= Given records =
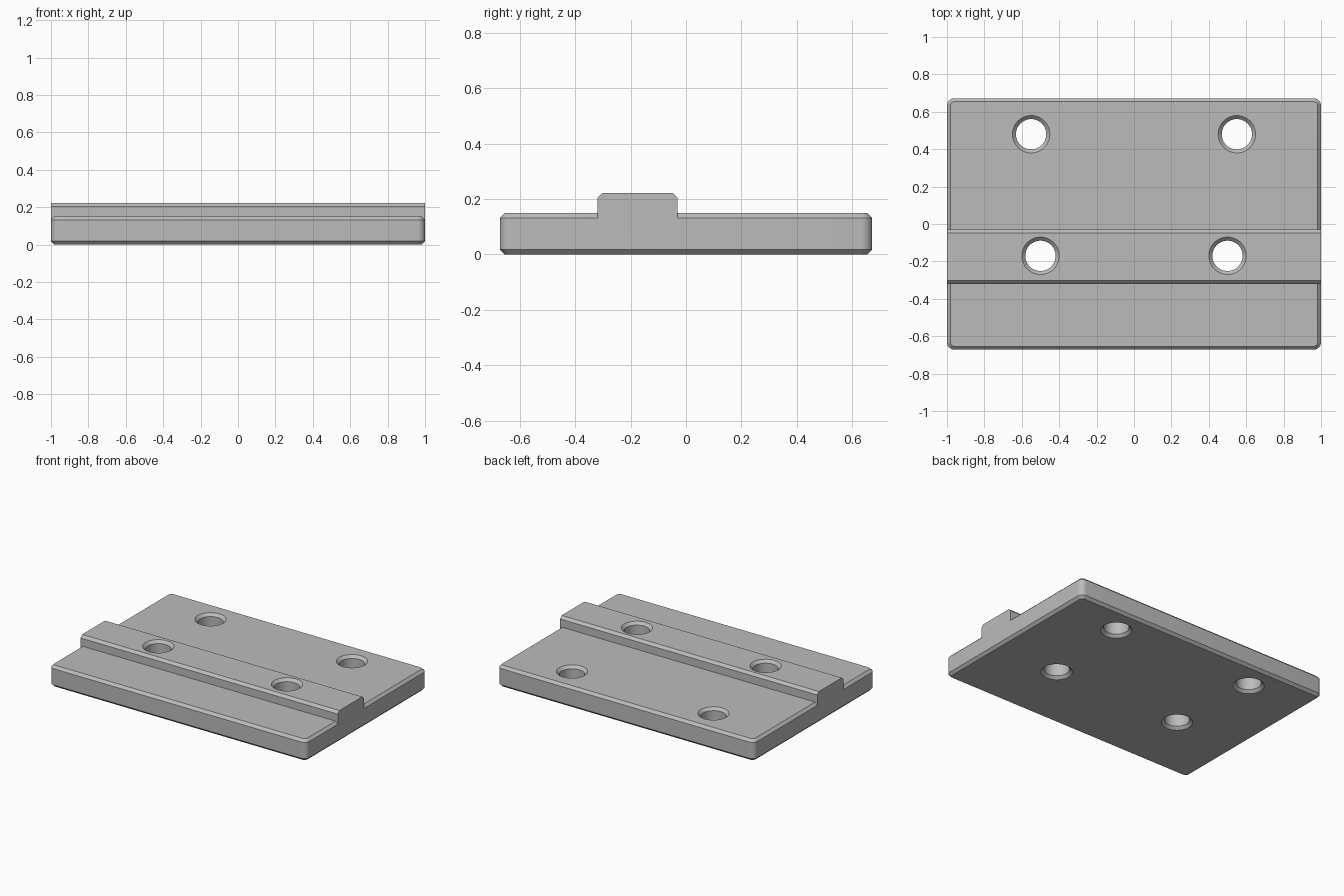
import bpy, bmesh
from math import cos, sin, pi

cube = bpy.data.objects.get("Cube")
if cube:
    bpy.data.objects.remove(cube, do_unlink=True)

HALF_X, HALF_Y, PLATE_TOP, RIDGE_TOP = 1.0, 0.672, 0.15, 0.222
CHAMFER, CORNER = 0.018, 0.04
HOLE, RIM = 0.081, 0.1

grey = bpy.data.materials.new("plain_grey")
grey.use_nodes = True
colour = (0.5, 0.5, 0.5, 1)
grey.diffuse_color = colour
grey.node_tree.nodes["Principled BSDF"].inputs["Base Color"].default_value = colour


def loft(name, rings):
    """Closed solid through rings of matching points."""
    bm = bmesh.new()
    loops = [[bm.verts.new(p) for p in ring] for ring in rings]
    for low, high in zip(loops, loops[1:]):
        for i in range(len(low)):
            j = (i + 1) % len(low)
            bm.faces.new((low[i], low[j], high[j], high[i]))
    bm.faces.new(loops[0][::-1])
    bm.faces.new(loops[-1])
    bmesh.ops.recalc_face_normals(bm, faces=bm.faces)
    mesh = bpy.data.meshes.new(name)
    bm.to_mesh(mesh)
    bm.free()
    mesh.materials.append(grey)
    obj = bpy.data.objects.new(name, mesh)
    bpy.context.collection.objects.link(obj)
    return obj


def rounded_rect(inset, z, steps=8):
    r = CORNER - inset
    points = []
    for q, (sx, sy) in enumerate(((1, 1), (-1, 1), (-1, -1), (1, -1))):
        for k in range(steps + 1):
            a = (q + k / steps) * pi / 2
            points.append((sx * (HALF_X - CORNER) + r * cos(a),
                           sy * (HALF_Y - CORNER) + r * sin(a), z))
    return points


def circle(x, y, r, z, n=48):
    return [(x + r * cos(2 * pi * i / n), y + r * sin(2 * pi * i / n), z)
            for i in range(n)]


def boolean(target, tool, operation):
    tool.hide_render = True
    mod = target.modifiers.new(operation.lower(), "BOOLEAN")
    mod.operation, mod.solver, mod.object = operation, "EXACT", tool
    bpy.context.view_layer.objects.active = target
    bpy.ops.object.modifier_apply(modifier=mod.name)
    bpy.data.objects.remove(tool, do_unlink=True)


# Plate with rounded corners and chamfered top and bottom edges
plate = loft("mounting_plate", [
    rounded_rect(CHAMFER, 0), rounded_rect(0, CHAMFER),
    rounded_rect(0, PLATE_TOP - CHAMFER), rounded_rect(CHAMFER, PLATE_TOP)])

# Full-width ridge with chamfered upper edges
front, back, base = -0.32, -0.03, 0.07
profile = [(front, base), (back, base), (back, RIDGE_TOP - CHAMFER),
           (back - CHAMFER, RIDGE_TOP), (front + CHAMFER, RIDGE_TOP),
           (front, RIDGE_TOP - CHAMFER)]
ridge = loft("ridge", [[(x, y, z) for y, z in profile] for x in (-HALF_X, HALF_X)])
boolean(plate, ridge, "UNION")

# Through holes, countersunk at both ends
depth = RIM - HOLE
for x, y, top in ((0.55, 0.48, PLATE_TOP), (0.5, -0.17, RIDGE_TOP)):
    for side in (-1, 1):
        stations = [(RIM + depth, -depth), (HOLE, depth),
                    (HOLE, top - depth), (RIM + depth, top + depth)]
        cutter = loft("hole_cutter", [circle(side * x, y, r, z) for r, z in stations])
        boolean(plate, cutter, "DIFFERENCE")

# Smooth round walls, crisp chamfers
bpy.ops.object.select_all(action="DESELECT")
plate.select_set(True)
bpy.context.view_layer.objects.active = plate
bpy.ops.object.shade_smooth_by_angle()
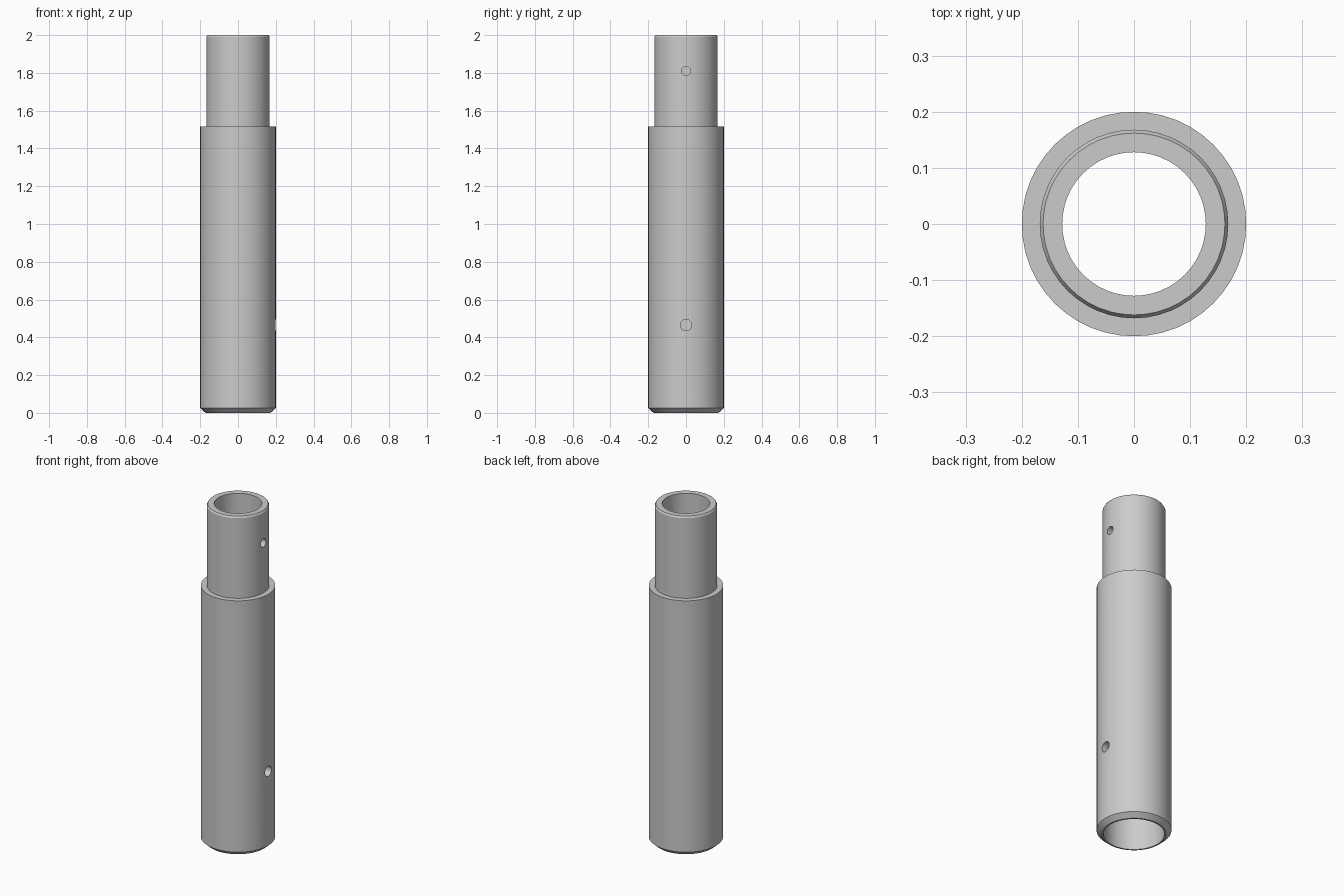
import bpy
import math

cube = bpy.data.objects.get("Cube")
if cube:
    bpy.data.objects.remove(cube, do_unlink=True)

SEGMENTS = 48

# Plain grey metal
metal = bpy.data.materials.new("grey_metal")
metal.use_nodes = True
grey = (0.6, 0.6, 0.6, 1)
metal.diffuse_color = grey
metal.node_tree.nodes["Principled BSDF"].inputs["Base Color"].default_value = grey


def lathe(name, profile):
    """Revolve a closed (radius, z) profile around z."""
    verts, faces = [], []
    n = len(profile)
    for i in range(SEGMENTS):
        a = math.tau * i / SEGMENTS
        verts += [(r * math.cos(a), r * math.sin(a), z) for r, z in profile]
        k = (i + 1) % SEGMENTS
        for j in range(n):
            m = (j + 1) % n
            faces.append((i * n + j, k * n + j, k * n + m, i * n + m))
    mesh = bpy.data.meshes.new(name)
    mesh.from_pydata(verts, [], faces)
    mesh.materials.append(metal)
    obj = bpy.data.objects.new(name, mesh)
    bpy.context.collection.objects.link(obj)
    return obj


def drill(obj, z, radius):
    """Cut a pin hole through the +x wall only."""
    bpy.ops.mesh.primitive_cylinder_add(vertices=24, radius=radius, depth=0.3,
                                        location=(0.2, 0, z), rotation=(0, math.pi / 2, 0))
    cutter = bpy.context.object
    cutter.data.materials.append(metal)
    cutter.hide_render = True
    mod = obj.modifiers.new("pin_hole", "BOOLEAN")
    mod.operation = "DIFFERENCE"
    mod.solver = "EXACT"
    mod.object = cutter
    bpy.context.view_layer.objects.active = obj
    bpy.ops.object.modifier_apply(modifier=mod.name)
    bpy.data.objects.remove(cutter, do_unlink=True)


# Tube: chamfered foot, shoulder, spigot, bore and wide lower socket
tube = lathe("stepped_tube", [
    (0.172, 0), (0.2, 0.025), (0.2, 1.515), (0.168, 1.515), (0.168, 1.99),
    (0.162, 2), (0.128, 2), (0.128, 1.03), (0.163, 1.03), (0.163, 0)])

# Pin holes in the spigot and the body
drill(tube, 1.81, 0.024)
drill(tube, 0.465, 0.03)

bpy.ops.object.select_all(action="DESELECT")
tube.select_set(True)
bpy.context.view_layer.objects.active = tube
bpy.ops.object.shade_smooth_by_angle(angle=math.radians(30))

= Exercise requirements =
Each line of the data above containing the string "math" is to be copied.

= Written reply =
from math import cos, sin, pi
import math
        a = math.tau * i / SEGMENTS
        verts += [(r * math.cos(a), r * math.sin(a), z) for r, z in profile]
                                        location=(0.2, 0, z), rotation=(0, math.pi / 2, 0))
bpy.ops.object.shade_smooth_by_angle(angle=math.radians(30))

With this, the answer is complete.